===== THE DATA =====
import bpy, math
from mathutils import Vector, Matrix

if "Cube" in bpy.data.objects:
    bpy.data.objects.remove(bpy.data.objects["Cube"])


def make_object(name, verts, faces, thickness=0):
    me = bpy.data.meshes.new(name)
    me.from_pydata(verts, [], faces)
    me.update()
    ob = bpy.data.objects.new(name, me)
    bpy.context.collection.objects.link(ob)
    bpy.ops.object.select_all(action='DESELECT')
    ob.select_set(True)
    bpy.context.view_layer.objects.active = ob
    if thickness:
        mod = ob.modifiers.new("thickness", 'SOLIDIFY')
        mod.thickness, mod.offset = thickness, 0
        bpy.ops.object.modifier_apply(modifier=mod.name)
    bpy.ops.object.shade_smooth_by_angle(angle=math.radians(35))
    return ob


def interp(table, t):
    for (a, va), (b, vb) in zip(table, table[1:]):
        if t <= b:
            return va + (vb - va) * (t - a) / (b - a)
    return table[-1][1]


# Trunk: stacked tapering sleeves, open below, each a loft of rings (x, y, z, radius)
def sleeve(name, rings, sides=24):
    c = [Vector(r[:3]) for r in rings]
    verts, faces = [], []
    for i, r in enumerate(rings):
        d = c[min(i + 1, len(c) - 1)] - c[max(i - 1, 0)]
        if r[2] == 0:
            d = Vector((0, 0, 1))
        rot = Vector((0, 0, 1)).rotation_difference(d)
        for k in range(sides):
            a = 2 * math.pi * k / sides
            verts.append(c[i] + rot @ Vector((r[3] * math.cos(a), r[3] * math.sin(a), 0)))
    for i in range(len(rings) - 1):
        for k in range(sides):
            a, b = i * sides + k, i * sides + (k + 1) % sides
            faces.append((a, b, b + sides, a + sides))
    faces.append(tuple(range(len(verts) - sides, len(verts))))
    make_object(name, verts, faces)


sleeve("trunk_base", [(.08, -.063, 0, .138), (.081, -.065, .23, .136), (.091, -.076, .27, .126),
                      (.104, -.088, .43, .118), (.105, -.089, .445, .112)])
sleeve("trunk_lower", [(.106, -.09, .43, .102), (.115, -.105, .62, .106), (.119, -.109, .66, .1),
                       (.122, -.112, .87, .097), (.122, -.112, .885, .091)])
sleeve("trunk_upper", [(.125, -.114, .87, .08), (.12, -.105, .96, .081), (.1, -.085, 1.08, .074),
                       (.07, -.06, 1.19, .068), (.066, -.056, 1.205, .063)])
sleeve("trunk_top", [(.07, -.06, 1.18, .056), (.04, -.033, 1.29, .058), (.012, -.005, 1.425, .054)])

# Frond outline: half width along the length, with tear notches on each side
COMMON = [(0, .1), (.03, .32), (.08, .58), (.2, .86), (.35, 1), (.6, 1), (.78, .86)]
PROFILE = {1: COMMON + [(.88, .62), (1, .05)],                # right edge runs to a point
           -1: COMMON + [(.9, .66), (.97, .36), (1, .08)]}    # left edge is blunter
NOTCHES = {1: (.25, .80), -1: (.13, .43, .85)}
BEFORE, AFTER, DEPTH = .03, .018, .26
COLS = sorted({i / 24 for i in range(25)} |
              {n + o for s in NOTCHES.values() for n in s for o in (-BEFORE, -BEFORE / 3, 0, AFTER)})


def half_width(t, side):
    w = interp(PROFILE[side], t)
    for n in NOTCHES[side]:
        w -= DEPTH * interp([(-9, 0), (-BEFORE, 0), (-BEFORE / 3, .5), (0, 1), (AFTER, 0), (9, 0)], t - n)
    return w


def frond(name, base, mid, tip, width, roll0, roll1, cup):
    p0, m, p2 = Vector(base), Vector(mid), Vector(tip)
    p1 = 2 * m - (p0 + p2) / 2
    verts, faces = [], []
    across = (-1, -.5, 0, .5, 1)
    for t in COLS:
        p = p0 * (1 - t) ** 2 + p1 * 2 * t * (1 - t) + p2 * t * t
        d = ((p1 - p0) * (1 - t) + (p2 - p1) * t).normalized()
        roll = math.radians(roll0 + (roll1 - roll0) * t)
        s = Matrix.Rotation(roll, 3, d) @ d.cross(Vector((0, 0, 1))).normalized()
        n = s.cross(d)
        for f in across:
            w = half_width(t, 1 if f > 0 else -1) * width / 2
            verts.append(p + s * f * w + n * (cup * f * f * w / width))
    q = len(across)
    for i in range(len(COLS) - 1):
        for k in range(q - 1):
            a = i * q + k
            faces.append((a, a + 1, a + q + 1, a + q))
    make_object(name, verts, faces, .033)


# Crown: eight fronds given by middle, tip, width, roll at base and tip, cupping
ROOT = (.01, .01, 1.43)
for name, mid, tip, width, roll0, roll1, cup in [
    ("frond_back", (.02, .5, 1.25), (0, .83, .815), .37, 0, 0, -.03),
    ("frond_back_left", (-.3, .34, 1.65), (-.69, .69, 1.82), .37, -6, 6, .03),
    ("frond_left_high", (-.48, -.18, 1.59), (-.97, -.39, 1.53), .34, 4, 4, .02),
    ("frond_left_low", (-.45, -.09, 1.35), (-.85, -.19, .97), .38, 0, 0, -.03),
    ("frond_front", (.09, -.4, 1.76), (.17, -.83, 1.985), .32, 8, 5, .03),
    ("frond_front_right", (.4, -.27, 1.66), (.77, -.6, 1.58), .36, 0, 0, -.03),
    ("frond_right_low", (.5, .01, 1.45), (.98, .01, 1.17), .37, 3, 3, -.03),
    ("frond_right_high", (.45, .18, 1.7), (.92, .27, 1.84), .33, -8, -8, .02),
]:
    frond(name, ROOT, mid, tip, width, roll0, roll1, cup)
=====
▶ _TASK GOAL_
What you write must be the entries restated word for word, from the opening line through the one holding "return table[-1][1]", with nothing else.

▶ _RESULT OF THIS EXERCISE_
import bpy, math
from mathutils import Vector, Matrix

if "Cube" in bpy.data.objects:
    bpy.data.objects.remove(bpy.data.objects["Cube"])


def make_object(name, verts, faces, thickness=0):
    me = bpy.data.meshes.new(name)
    me.from_pydata(verts, [], faces)
    me.update()
    ob = bpy.data.objects.new(name, me)
    bpy.context.collection.objects.link(ob)
    bpy.ops.object.select_all(action='DESELECT')
    ob.select_set(True)
    bpy.context.view_layer.objects.active = ob
    if thickness:
        mod = ob.modifiers.new("thickness", 'SOLIDIFY')
        mod.thickness, mod.offset = thickness, 0
        bpy.ops.object.modifier_apply(modifier=mod.name)
    bpy.ops.object.shade_smooth_by_angle(angle=math.radians(35))
    return ob


def interp(table, t):
    for (a, va), (b, vb) in zip(table, table[1:]):
        if t <= b:
            return va + (vb - va) * (t - a) / (b - a)
    return table[-1][1]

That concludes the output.